Many family members find themselves transitioning from child to parent as they take on the responsibility of caring for parents or elderly loved ones. While the transition is made out of love, fear and apprehension can surround the decision. Rather than worrying about the move, take time to fully prepare yourself for the journey ahead by following the few steps outlined in this article.
In part 1 of this article, we listed some basic steps for starting out in the elder care world, including what materials to gather, how to keep them classified, and who to involve. In part 2, let's look at the more detailed matters of insurance, declining health, and community outreach.
–Review your loved one's health insurance. If you will be caring for your loved one, be sure to know the status of their health insurance. What plan do they have? What is covered? Are they eligible for Medicare benefits? Do they have any coverage through a private pension package or retirement plan?
–Explore financial resources. What does your loved one have set aside for long-term financial planning? Many elders have a retirement plan or pension that includes planning for medical care. Also, explore the possibility of a legal document that provides a percent of their estate for medical needs. Look for any real estate, savings accounts, IRAs, stocks and bonds, Social Security income, government income, CDs, annuities, and investments. Talk to your loved one about financial support for their care.
–Check into community resources. Many communities offer classes, adult day care services, and senior centers where older loved ones can interact. Utilizing these centers will not only allow your loved one some interaction with others, but will allow you some time to yourself. Also, look into meal delivery, transportation support, and health agencies. Look to community programs to support the care you are giving your loved one.
–Collect information on long-term care. Even if you plan to care for your loved one until the time of their passing, begin collecting information on assisted living and long-term care. Circumstances may change and you might need that information years down the road, and gathering material now will help you make the best decision possible for your loved one.
–Watch for signs of degradation. While loved ones growing older brings many changes in their lives, watch for tell-tale signs of problems. Loss of sight, hearing loss, memory loss, confusion, incontinence, and depression are not normal and should be treated medically. Don't allow these symptoms to be written off as normalcy.
–Consider a care manager. Care managers are professionals trained to assist in the care of elderly loved ones.

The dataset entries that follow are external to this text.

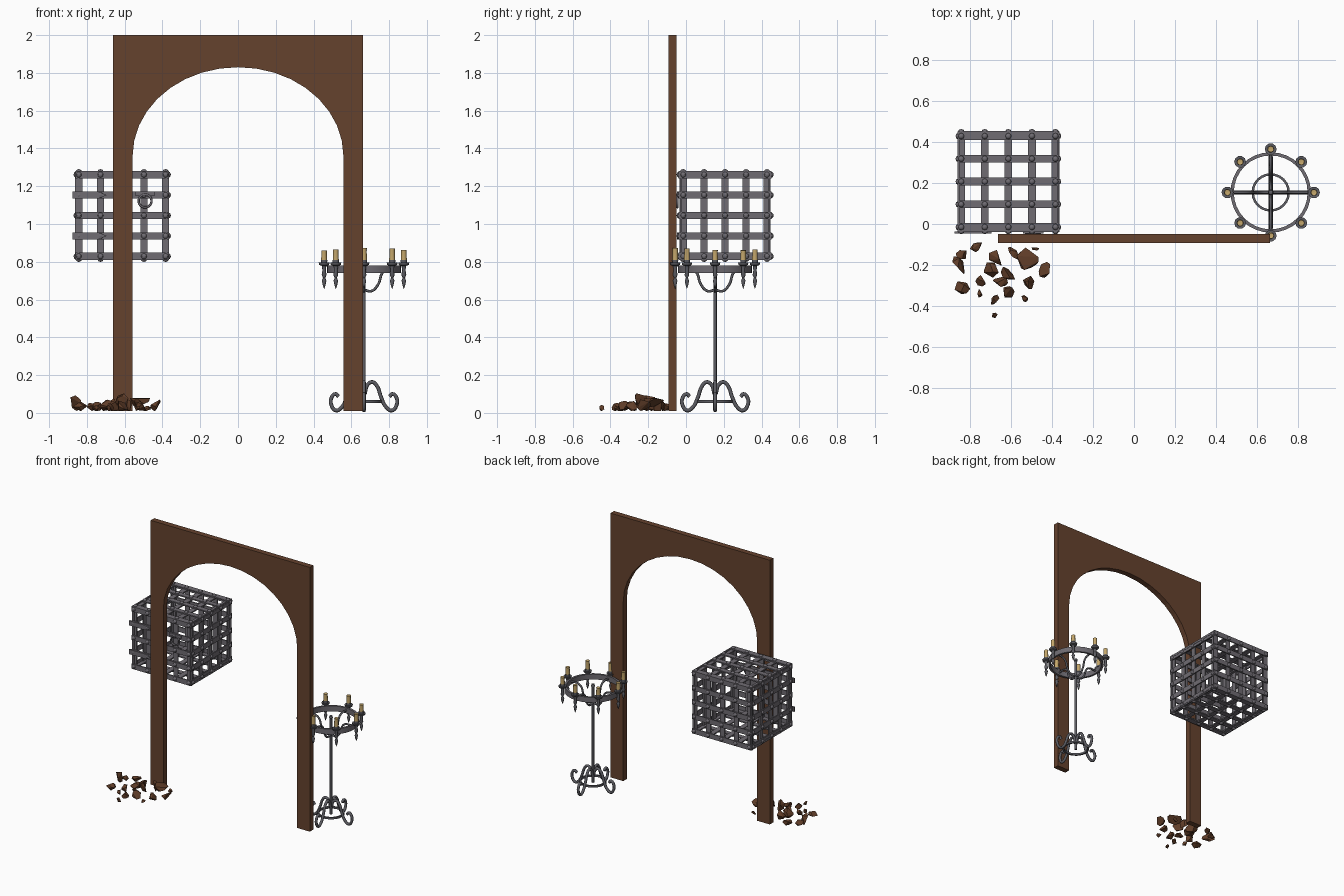
import bpy, bmesh, math, random
from mathutils import Vector, Matrix

random.seed(4)
cube = bpy.data.objects.get("Cube")
if cube:
    bpy.data.objects.remove(cube)


def material(name, rgb):
    m = bpy.data.materials.new(name)
    m.use_nodes = True
    m.diffuse_color = (*rgb, 1)
    m.node_tree.nodes["Principled BSDF"].inputs["Base Color"].default_value = (*rgb, 1)
    return m


WOOD = material("brown wood", (0.13, 0.054, 0.027))
RUBBLE = material("brown rubble", (0.12, 0.048, 0.022))
IRON = material("grey iron", (0.16, 0.15, 0.17))
DARK = material("dark iron", (0.11, 0.11, 0.125))
WAX = material("candle wax", (0.56, 0.39, 0.15))


def finish(name, bm, mat, smooth=False):
    bmesh.ops.recalc_face_normals(bm, faces=bm.faces)
    mesh = bpy.data.meshes.new(name)
    bm.to_mesh(mesh)
    bm.free()
    mesh.materials.append(mat)
    ob = bpy.data.objects.new(name, mesh)
    bpy.context.collection.objects.link(ob)
    if smooth:
        select(ob)
        bpy.ops.object.shade_smooth_by_angle(angle=math.radians(40))
    return ob


def select(ob):
    bpy.ops.object.select_all(action='DESELECT')
    ob.select_set(True)
    bpy.context.view_layer.objects.active = ob


def add_box(bm, centre, size):
    bmesh.ops.create_cube(bm, size=1, matrix=Matrix.Translation(centre) @ Matrix.Diagonal((*size, 1)))


def lathe(bm, profile, centre, sides=12, closed=False):
    # revolve (radius, height) points around a vertical axis
    rings = [[bm.verts.new((centre[0] + r * math.cos(a), centre[1] + r * math.sin(a), z))
              for a in (math.tau * i / sides for i in range(sides))] for r, z in profile]
    pairs = list(zip(rings, rings[1:] + rings[:1]))
    for lo, hi in pairs if closed else pairs[:-1]:
        for i in range(sides):
            j = (i + 1) % sides
            bm.faces.new((lo[i], lo[j], hi[j], hi[i]))
    bmesh.ops.remove_doubles(bm, verts=bm.verts, dist=1e-5)


def tube(name, paths, radius, mat, cyclic=False):
    curve = bpy.data.curves.new(name, 'CURVE')
    curve.dimensions = '3D'
    curve.bevel_depth = radius
    curve.bevel_resolution = 2
    curve.resolution_u = 5
    curve.use_fill_caps = True
    for path in paths:
        sp = curve.splines.new('BEZIER')
        sp.bezier_points.add(len(path) - 1)
        for p, co in zip(sp.bezier_points, path):
            p.co = co
            p.handle_left_type = p.handle_right_type = 'AUTO'
        sp.use_cyclic_u = cyclic
    curve.materials.append(mat)
    ob = bpy.data.objects.new(name, curve)
    bpy.context.collection.objects.link(ob)
    select(ob)
    bpy.ops.object.convert(target='MESH')
    bpy.ops.object.shade_smooth_by_angle(angle=math.radians(50))


# wooden archway: outline extruded in depth
SPRING, HALF, RISE, STEPS = 1.36, 0.558, 0.47, 18
outline = [(0.663, 0.01), (0.663, 2), (-0.663, 2), (-0.663, 0.01), (-HALF, 0.01)]
for i in range(STEPS + 1):
    a = math.pi * (1 - i / STEPS)
    outline.append((HALF * math.cos(a), SPRING + RISE * math.sin(a)))
outline.append((HALF, 0.01))
bm = bmesh.new()
face = bm.faces.new([bm.verts.new((x, -0.092, z)) for x, z in outline])
ext = bmesh.ops.extrude_face_region(bm, geom=[face])
bmesh.ops.translate(bm, vec=(0, 0.042, 0), verts=[v for v in ext["geom"] if isinstance(v, bmesh.types.BMVert)])
finish("archway", bm, WOOD)

# cage: five by five riveted straps on each of the six sides
CAGE = Vector((-0.613, 0.207, 1.045))
REACH = Vector((0.247, 0.246, 0.235))
SPAN = Vector((0.23, 0.222, 0.216))
STRAP, THICK = 0.038, 0.009
straps, rivets = bmesh.new(), bmesh.new()
for n, u, v in ((0, 1, 2), (1, 0, 2), (2, 0, 1)):
    for side in (-1, 1):
        for along, across, depth in ((u, v, 0.5), (v, u, 1.5)):
            for k in range(-2, 3):
                pos, size = Vector(), Vector()
                pos[n] = side * (REACH[n] - depth * THICK)
                pos[across] = SPAN[across] * k / 2
                size[n], size[across] = THICK, STRAP
                size[along] = 2 * REACH[along] - 0.002
                add_box(straps, CAGE + pos, size)
        for i in range(-2, 3):
            for j in range(-2, 3):
                pos, flat = Vector(), Vector((1, 1, 1))
                pos[n], flat[n] = side * REACH[n], 0.7
                pos[u], pos[v] = SPAN[u] * i / 2, SPAN[v] * j / 2
                bmesh.ops.create_uvsphere(
                    rivets, u_segments=8, v_segments=6, radius=0.015,
                    matrix=Matrix.Translation(CAGE + pos) @ Matrix.Diagonal((*flat, 1)))
finish("cage_straps", straps, IRON)
finish("cage_rivets", rivets, IRON, True)

# door hinges and pull ring on the cage front
bm = bmesh.new()
front = CAGE.y - REACH.y - 0.003
for z in (CAGE.z + SPAN.z / 2, CAGE.z - SPAN.z / 2):
    shape = [(-0.875, 0.018), (-0.74, 0.018), (-0.695, 0), (-0.74, -0.018), (-0.875, -0.018)]
    f = bm.faces.new([bm.verts.new((x, front - 0.005, z + h)) for x, h in shape])
    ext = bmesh.ops.extrude_face_region(bm, geom=[f])
    bmesh.ops.translate(bm, vec=(0, 0.01, 0), verts=[e for e in ext["geom"] if isinstance(e, bmesh.types.BMVert)])
add_box(bm, (-0.492, front, 1.16), (0.1, 0.01, 0.022))
finish("door_hinges", bm, IRON)
tube("door_ring", [[(-0.492 + 0.034 * math.cos(a), front - 0.003, 1.122 + 0.034 * math.sin(a))
                    for a in (math.tau * i / 8 for i in range(8))]], 0.006, IRON, True)

# candelabra: pole, rings, curled legs and arms
CX, CY = 0.667, 0.154


def around(profile, count=4):
    return [[(CX + r * math.cos(a), CY + r * math.sin(a), z) for r, z in profile]
            for a in (math.tau * i / count for i in range(count))]


bm = bmesh.new()
lathe(bm, [(0, 0.05), (0.009, 0.05), (0.009, 0.77), (0.014, 0.775), (0.01, 0.79), (0, 0.795)], (CX, CY))
finish("pole", bm, DARK, True)
bm = bmesh.new()
lathe(bm, [(0.18, 0.74), (0.196, 0.74), (0.196, 0.78), (0.18, 0.78)], (CX, CY), 32, True)
finish("candle_ring", bm, IRON, True)
bm = bmesh.new()
lathe(bm, [(0.082, 0.053), (0.094, 0.053), (0.094, 0.067), (0.082, 0.067)], (CX, CY), 24, True)
finish("base_ring", bm, DARK, True)
legs = [(0.135, 0.085), (0.15, 0.1), (0.172, 0.08), (0.172, 0.04), (0.148, 0.013), (0.118, 0.03),
        (0.09, 0.085), (0.07, 0.14), (0.045, 0.163), (0.02, 0.15), (0.004, 0.1)]
tube("curled_legs", around(legs), 0.01, DARK)
arms = [(0.004, 0.65), (0.04, 0.645), (0.075, 0.68), (0.1, 0.745), (0.13, 0.762), (0.185, 0.76)]
tube("curved_arms", around(arms), 0.007, DARK)

# candle holders with hanging finials, and candles
holders, candles = bmesh.new(), bmesh.new()
holder = [(0, 0.655), (0.007, 0.675), (0.012, 0.7), (0.006, 0.715), (0.013, 0.73), (0.009, 0.755),
          (0.012, 0.778), (0.026, 0.783), (0.029, 0.795), (0.016, 0.793), (0.017, 0.81), (0, 0.81)]
for i in range(8):
    a = math.tau * i / 8
    spot = (CX + 0.211 * math.cos(a), CY + 0.211 * math.sin(a))
    lathe(holders, holder, spot, 10)
    top = 0.865 + random.uniform(-0.006, 0.008)
    lathe(candles, [(0, 0.805), (0.016, 0.805), (0.014, top - 0.01), (0.015, top), (0, top - 0.004)], spot, 10)
finish("candle_holders", holders, DARK, True)
finish("candles", candles, WAX, True)

# rubble heap: angular chunks as (x, y, size)
chunks = [(-.86, -.2, .052), (-.77, -.11, .033), (-.84, -.31, .035), (-.745, -.275, .037),
          (-.665, -.165, .045), (-.605, -.235, .055), (-.52, -.17, .06), (-.435, -.225, .045),
          (-.48, -.115, .02), (-.61, -.335, .042), (-.75, -.335, .022), (-.68, -.37, .027),
          (-.68, -.446, .02), (-.535, -.36, .022), (-.51, -.285, .035), (-.69, -.22, .045),
          (-.65, -.285, .04), (-.59, -.15, .045), (-.84, -.15, .03)]
bm = bmesh.new()
for x, y, size in chunks:
    pts = []
    stretch = Vector((random.uniform(0.9, 1.2), random.uniform(0.7, 0.95), random.uniform(0.7, 0.95)))
    turn = Matrix.Rotation(random.uniform(0, math.tau), 3, 'Z')
    for _ in range(11):
        d = Vector([random.gauss(0, 1) for _ in range(3)]).normalized()
        pts.append(turn @ (d * stretch * size))
    low = min(p.z for p in pts)
    lift = 0.01 - low + (0.02 if size > 0.05 and x > -.8 else 0)
    verts = [bm.verts.new(p + Vector((x, y, lift))) for p in pts]
    hull = bmesh.ops.convex_hull(bm, input=verts)
    loose = {g for g in hull["geom_interior"] if isinstance(g, bmesh.types.BMVert)}
    bmesh.ops.delete(bm, geom=list(loose), context='VERTS')
finish("rubble", bm, RUBBLE)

They can asses the condition of your loved one, make care recommendations, and share invaluable guidance on how you can better care for your loved one. To find one, consult the National Association of Professional Geriatric Care Managers.
If you would like more information concerning caring for the elderly, contact Antelope Valley estate planning law firm Thompson Von Tungeln (TVT) at (661) 426-2499 or visit their website at www.EstatePlanningSpecialists.com.EstatePlanningSpecialists.com is a comprehensive online resource for Elder Law solutions through wills and revocable trusts. As Board Certified Specialists in Estate Planning, Trusts and Probate as certified by the State Bar of California Board of Legal Specialization, partners Mark E. Thompson and Kevin L. Von Tungeln are expertly equipped to serve clients with the creative, effective and custom solutions they demand.